Okay, I agree that ending a question with a preposition may not be grammatically correct but that’s not the issue here. I have read (and reread) the press release issued by Sen. Bettencourt challenging the Texas Educators Vote initiative and I get more miffed about the false accusations and innuendos each time I read it. I can only hope that educators across the state feel the same angst when reviewing his comments. Here are a couple of specific concerns.
In his release, he states, “The underlying public policy issue here is whether taxpayer monies should be spent on issue or candidate specific electioneering that pushes one particular outcome over another”. This clearly is a tactic to intimidate voters and to deny them the opportunity (maybe better stated, the right) to know what the issues are and how they impact each voter. Since when do we deny voters the right to learn more about the issues and to discourage them from supporting candidates of their choice? Isn’t an informed and engaged public key to the success of our democracy?
He continues, “… the Texas Constitution is clear on this point”. This sure looks like referencing the Constitution only when it benefits his position directly. I wonder if the Senator even knows the section of the Constitution, Article 7, Section 1, that states, “… it shall be the duty of the Legislature of the State to establish and make suitable provision for the support and maintenance of an efficient system of public free schools”. And what has he done to ensure that this obligation is fulfilled?
And how about, “There is no fact … that it is legal to coerce public employees to sign an ‘oath’ to a particular political viewpoint …”. When I read the oath that is encouraged by the Texas Educators Vote initiative, I see two main elements, one being a commitment to vote in the upcoming primary and general elections, a second to “vote in support of the more than 5.4 million Texas school children”. I don’t see anything that even looks like coercion in this.
What it does do, however, is encourage individuals to register to vote and to become informed voters, then cast their ballot on election day. There clearly is no effort to endorse or support specific candidates. But by becoming more educated about the issues, individuals are more motivated to vote (for the candidate of their choice!) and are better able to model the civic right we have to vote.

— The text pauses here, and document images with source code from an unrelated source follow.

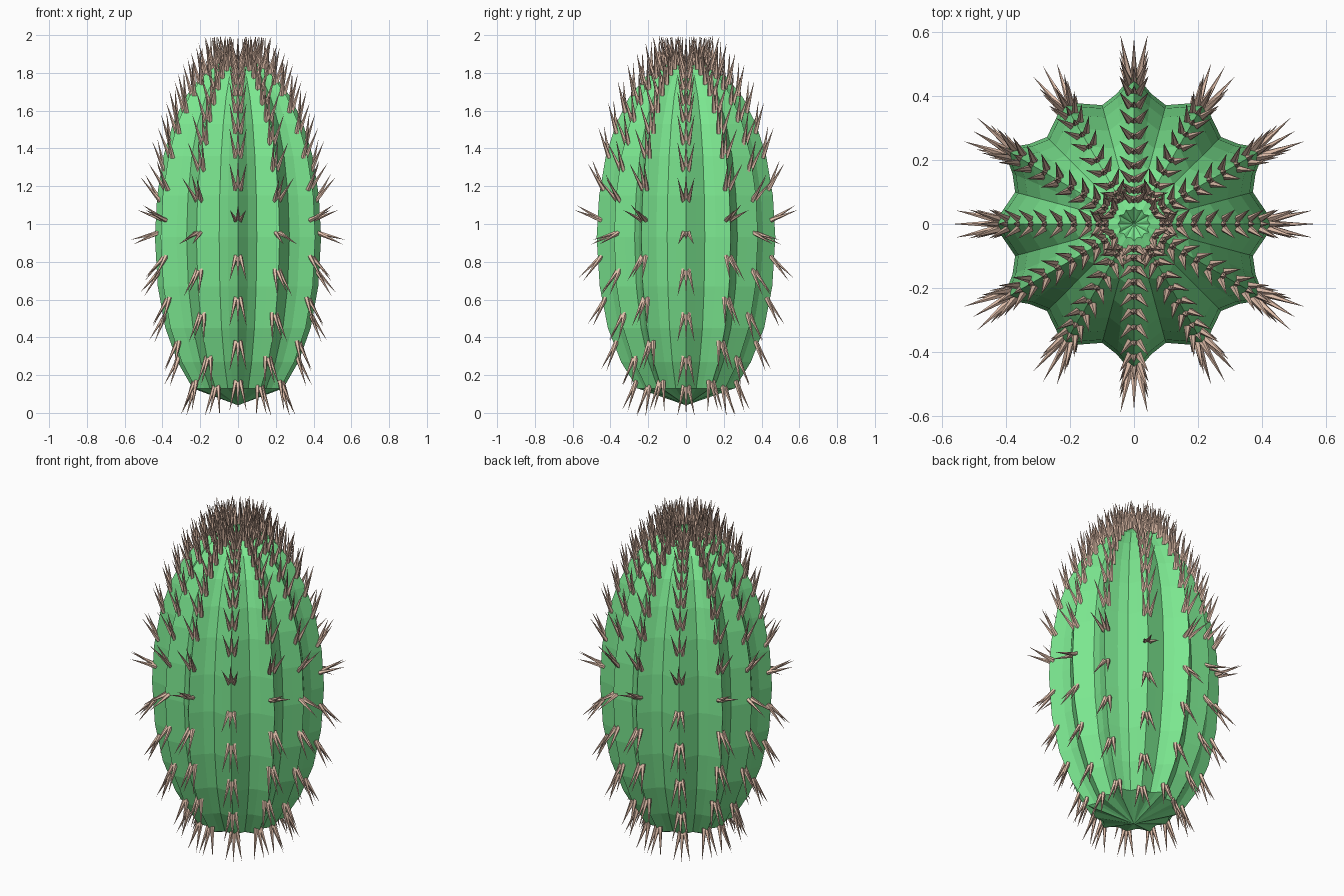
import bpy, bmesh, math
from mathutils import Vector

if "Cube" in bpy.data.objects:
    bpy.data.objects.remove(bpy.data.objects["Cube"])

def material(name, rgb):
    m = bpy.data.materials.new(name)
    m.diffuse_color = (*rgb, 1)
    m.use_nodes = True
    m.node_tree.nodes["Principled BSDF"].inputs["Base Color"].default_value = m.diffuse_color
    return m

def add_object(name, bm, mat):
    bmesh.ops.recalc_face_normals(bm, faces=bm.faces)
    me = bpy.data.meshes.new(name)
    bm.to_mesh(me)
    bm.free()
    me.materials.append(mat)
    ob = bpy.data.objects.new(name, me)
    bpy.context.collection.objects.link(ob)

# Ridge profile (radius, height) from base to crown
profile = [(.24, .13), (.32, .27), (.385, .45), (.425, .67), (.44, .93), (.428, 1.15),
           (.395, 1.36), (.345, 1.53), (.28, 1.67), (.20, 1.78), (.11, 1.85), (.05, 1.865)]
# Radius factors around two neighbouring ribs: ridge, flank, valley, flank
ribs = [1.075, .935, .875, .925, 1.0, .925, .875, .935]
SEG = 48

def ridge_radius(z):
    for (r0, z0), (r1, z1) in zip(profile, profile[1:]):
        if z <= z1:
            return r0 + (r1 - r0) * (z - z0) / (z1 - z0)
    return profile[-1][0]

# Ribbed body
bm = bmesh.new()
rings = []
for r, z in profile:
    ring = []
    for i in range(SEG):
        a = math.pi / 2 + i * math.tau / SEG
        k = r * ribs[i % 8]
        ring.append(bm.verts.new((k * math.cos(a), k * math.sin(a), z)))
    rings.append(ring)
bottom = bm.verts.new((0, 0, .04))
crown = bm.verts.new((0, 0, 1.83))
for i in range(SEG):
    j = (i + 1) % SEG
    for lo, hi in zip(rings, rings[1:]):
        bm.faces.new((lo[i], lo[j], hi[j], hi[i]))
    bm.faces.new((bottom, rings[0][j], rings[0][i]))
    bm.faces.new((crown, rings[-1][i], rings[-1][j]))
add_object("cactus_body", bm, material("green", (.2, .8, .28)))

# Spine clusters: three cones per cluster, staggered between neighbouring ribs
def spine(bm, base, direction, length, radius=.013):
    d = direction.normalized()
    side = d.orthogonal().normalized()
    up = d.cross(side)
    ring = [bm.verts.new(base + radius * (math.cos(t) * side + math.sin(t) * up))
            for t in (k * math.tau / 5 for k in range(5))]
    tip = bm.verts.new(base + d * length)
    for k in range(5):
        bm.faces.new((ring[k], ring[(k + 1) % 5], tip))
    bm.faces.new(ring[::-1])

rows = ([.17, .38, .61, .83, 1.02, 1.18, 1.35, 1.48, 1.59, 1.68, 1.74, 1.79, 1.82, 1.845, 1.855],
        [.145, .30, .53, .76, .955, 1.12, 1.28, 1.42, 1.54, 1.63, 1.71, 1.77, 1.81, 1.835, 1.85])
bm = bmesh.new()
for n in range(12):
    a = math.pi / 2 + n * math.tau / 12
    out = Vector((math.cos(a), math.sin(a), 0))
    across = Vector((-math.sin(a), math.cos(a), 0))
    for z in rows[n % 2]:
        h = z - .97
        steep = 9 * h if h > 0 else -3.2 * abs(h) ** .5
        d = Vector((0, 0, steep)) + out
        d.normalize()
        up = d.cross(across)
        if up.z < 0:
            up = -up
        base = out * (ridge_radius(z) * (1.075 if n % 2 == 0 else 1) - .02) + Vector((0, 0, z))
        length = .145 + .03 * min(1, abs(d.z))
        if z > 1.79:
            length = 1.997 - z
        for s, u in ((-1, -.06), (0, .12), (1, -.06)):
            spine(bm, base + across * s * .012, d + across * s * .2 + up * u, length)
add_object("spines", bm, material("tan_spine", (.78, .54, .42)))
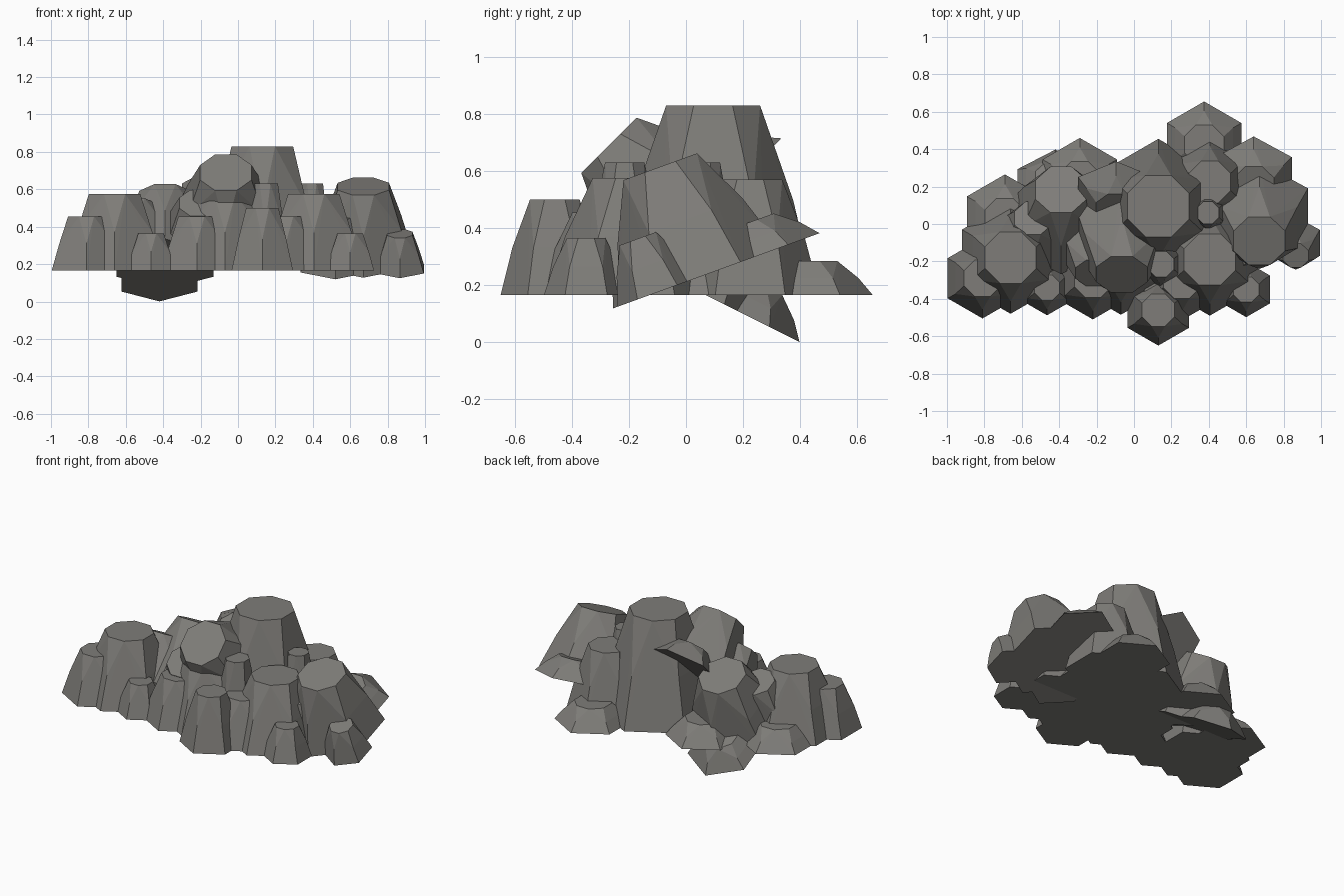
import bpy, bmesh, math
from mathutils import Vector, Matrix

if "Cube" in bpy.data.objects:
    bpy.data.objects.remove(bpy.data.objects["Cube"])

stone = bpy.data.materials.new("warm_grey_stone")
stone.diffuse_color = (0.21, 0.204, 0.19, 1)
stone.use_nodes = True
stone.node_tree.nodes["Principled BSDF"].inputs["Base Color"].default_value = stone.diffuse_color
GROUND = 0.165


def ring(bm, n, r, z, turn):
    for i in range(n):
        a = turn + 2 * math.pi * i / n
        bm.verts.new((r * math.cos(a), r * math.sin(a), z))


# One faceted boulder: hexagon foot, slightly bulged middle, octagon top
def boulder(name, r, h, matrix):
    bm = bmesh.new()
    ring(bm, 6, r, 0, math.pi / 6)
    ring(bm, 6, 0.78 * r, h * 0.5, math.pi / 6)
    ring(bm, 8, 0.495 * r, h, math.pi / 8)
    res = bmesh.ops.convex_hull(bm, input=bm.verts[:])
    junk = {e for e in res["geom_interior"] if isinstance(e, bmesh.types.BMVert)}
    if junk:
        bmesh.ops.delete(bm, geom=list(junk), context='VERTS')
    bmesh.ops.dissolve_limit(bm, angle_limit=0.01, verts=bm.verts[:], edges=bm.edges[:])
    bmesh.ops.recalc_face_normals(bm, faces=bm.faces[:])
    me = bpy.data.meshes.new(name)
    bm.to_mesh(me)
    bm.free()
    me.materials.append(stone)
    ob = bpy.data.objects.new(name, me)
    ob.matrix_world = matrix
    bpy.context.collection.objects.link(ob)


# A repeated group of four boulders on a common, possibly tilted, plane
GROUP = [("main_rock", 0, 0, 0.30, 0.41), ("side_rock", -0.15, -0.11, 0.215, 0.29),
         ("small_rock", 0.195, -0.16, 0.148, 0.20), ("flat_rock", -0.03, 0.21, 0.235, 0.12)]


def cluster(prefix, x, y, z, tilt):
    base = Matrix.Translation((x, y, z)) @ Matrix.Rotation(math.radians(tilt), 4, 'X')
    for name, dx, dy, r, h in GROUP:
        boulder(prefix + "_" + name, r, h, base @ Matrix.Translation((dx, dy, 0)))


cluster("left", -0.66, -0.18, GROUND, 0)
cluster("front_middle", -0.07, -0.185, GROUND, 0)
cluster("front_right", 0.405, -0.19, GROUND, 0)
cluster("right_leaning", 0.67, 0.05, 0.23, 20)
cluster("back_leaning", -0.39, 0.0, 0.2, -26.6)
cluster("upper_leaning", -0.065, 0.02, 0.40, 45)

# Single upright boulders around the central peak
for name, x, y, r, top in [
        ("central_peak", 0.13, 0.095, 0.36, 0.83), ("front_rock", 0.13, -0.46, 0.19, 0.5),
        ("back_flat_rock", 0.375, 0.425, 0.23, 0.285), ("back_left_flat_rock", -0.29, 0.23, 0.23, 0.285),
        ("back_right_rock", 0.405, 0.225, 0.245, 0.57), ("front_spire", 0.145, -0.215, 0.15, 0.63),
        ("right_spire", 0.395, 0.06, 0.13, 0.63)]:
    boulder(name, r, top - GROUND, Matrix.Translation((x, y, GROUND)))
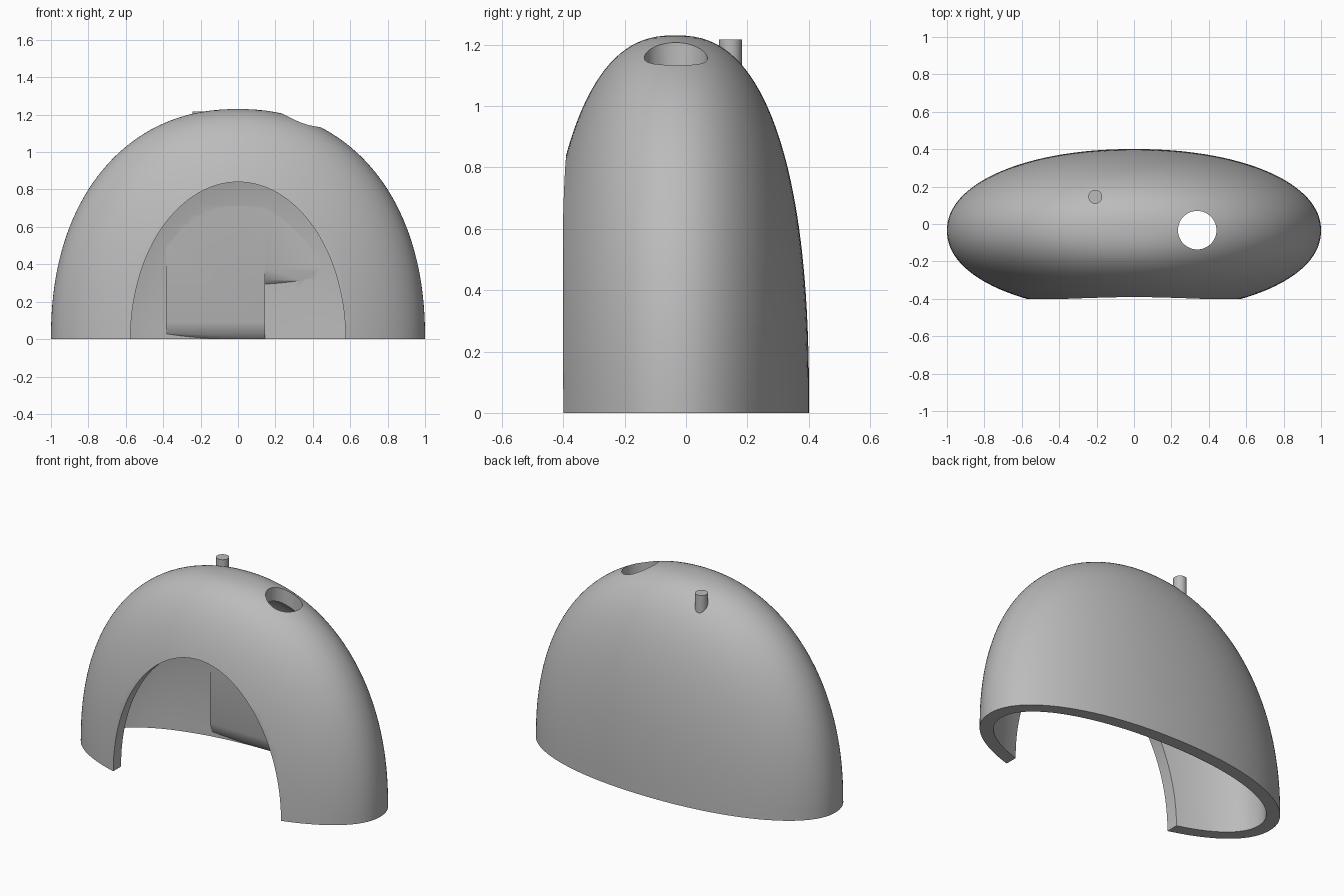
import bpy, bmesh, math
from mathutils import Matrix

cube = bpy.data.objects.get("Cube")
if cube:
    bpy.data.objects.remove(cube, do_unlink=True)

CY = -0.035          # depth of the dome's axis

grey = bpy.data.materials.new("plain_grey")
grey.use_nodes = True
colour = (0.5, 0.5, 0.5, 1)
grey.diffuse_color = colour
grey.node_tree.nodes["Principled BSDF"].inputs["Base Color"].default_value = colour


def finish(name, bm):
    bmesh.ops.recalc_face_normals(bm, faces=bm.faces)
    me = bpy.data.meshes.new(name)
    bm.to_mesh(me)
    bm.free()
    me.materials.append(grey)
    ob = bpy.data.objects.new(name, me)
    bpy.context.collection.objects.link(ob)
    return ob


def dome(name, rx, ry, h, skirt=0.0, seg=128, rings=40):
    """Rounded dome from stacked oval rings, closed at the base."""
    bm = bmesh.new()
    stack = []
    levels = [(1, 1, -skirt)] if skirt else []
    for i in range(rings):
        t = math.sin(math.pi / 2 * i / rings)
        levels.append(((1 - t ** 2.2) ** (1 / 2.2), (1 - t ** 2.45) ** (1 / 2.45), t * h))
    for sx, sy, z in levels:
        ring = []
        for k in range(seg):
            a = 2 * math.pi * k / seg
            c, s = math.cos(a), math.sin(a)
            x = math.copysign(abs(c) ** (2 / 2.1), c)
            y = math.copysign(abs(s) ** (2 / 2.1), s)
            ring.append(bm.verts.new((x * rx * sx, CY + y * ry * sy, z)))
        stack.append(ring)
    for lo, hi in zip(stack, stack[1:]):
        for k in range(seg):
            n = (k + 1) % seg
            bm.faces.new((lo[k], lo[n], hi[n], hi[k]))
    top = bm.verts.new((0, CY, h))
    for k in range(seg):
        bm.faces.new((stack[-1][k], stack[-1][(k + 1) % seg], top))
    bm.faces.new(stack[0])
    return finish(name, bm)


def prism(name, points, offset):
    """Extrude a closed outline along the offset vector."""
    bm = bmesh.new()
    face = bm.faces.new([bm.verts.new(p) for p in points])
    new = bmesh.ops.extrude_face_region(bm, geom=[face])["geom"]
    bmesh.ops.translate(bm, vec=offset, verts=[v for v in new if isinstance(v, bmesh.types.BMVert)])
    return finish(name, bm)


def cylinder(name, r, x, y, z0, z1, seg=48):
    bm = bmesh.new()
    bmesh.ops.create_cone(bm, cap_ends=True, segments=seg, radius1=r, radius2=r, depth=z1 - z0,
                          matrix=Matrix.Translation((x, y, (z0 + z1) / 2)))
    return finish(name, bm)


def cut(target, cutter):
    """Subtract the cutter, bake the result and discard the cutter."""
    mod = target.modifiers.new("cut", "BOOLEAN")
    mod.operation, mod.solver, mod.object = "DIFFERENCE", "EXACT", cutter
    deps = bpy.context.evaluated_depsgraph_get()
    me = bpy.data.meshes.new_from_object(target.evaluated_get(deps))
    target.modifiers.clear()
    target.data = me
    bpy.data.objects.remove(cutter, do_unlink=True)


# Hollow interior, with a flat back panel that has an undercut lower edge
cavity = dome("cavity", 0.92, 0.36, 1.15, skirt=0.1, seg=96, rings=28)
for x0, x1, z0 in ((-0.385, 0.145, 0.0), (0.145, 0.485, 0.285)):
    back, front = 0.325, 0.275
    outline = [(x0, 0.6, z0), (x0, back, z0), (x0, back - 0.03, z0 + 0.03),
               (x0, front, z0 + 0.09), (x0, front, 1.3), (x0, 0.6, 1.3)]
    cut(cavity, prism("back_panel", outline, (x1 - x0, 0, 0)))

# Outer shell
shell = dome("dome_shell", 1.0, 0.436, 1.23)
cut(shell, cavity)

# Flattened front and arched doorway
slab = [(-2, -1, -1), (2, -1, -1), (2, -1, 2), (-2, -1, 2)]
cut(shell, prism("front_trim", slab, (0, 0.6, 0)))
arch = [(0.575 * math.cos(a), -0.6, 0.84 * math.sin(a))
        for a in (math.pi * k / 64 for k in range(65))]
arch = [(0.575, -0.6, -0.2)] + arch + [(-0.575, -0.6, -0.2)]
cut(shell, prism("doorway", arch, (0, 0.55, 0)))

# Round opening in the roof
cut(shell, cylinder("roof_opening", 0.103, 0.338, -0.033, 0.5, 2))

# Small chimney pipe
pipe = cylinder("chimney_pipe", 0.037, -0.207, 0.145, 1.08, 1.217)

for ob in (shell, pipe):
    bpy.ops.object.select_all(action="DESELECT")
    ob.select_set(True)
    bpy.context.view_layer.objects.active = ob
    bpy.ops.object.shade_smooth_by_angle(angle=math.radians(30))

Virtually all of his release is a “stretch”, a stretch to discourage efforts by districts to engage educators in the voting process. We teach civics and the importance of engagement in our schools at virtually every level so why should we now try to discourage efforts to engage and “get out the vote”? There is a genuine concern on the part of many that efforts such as Texas Educators Vote are having an impact and that engagement by educators will bring the issues to light. I guess that’s what they are afraid of, namely the efforts to make public education a priority.
Wishing you and your families a Merry Christmas!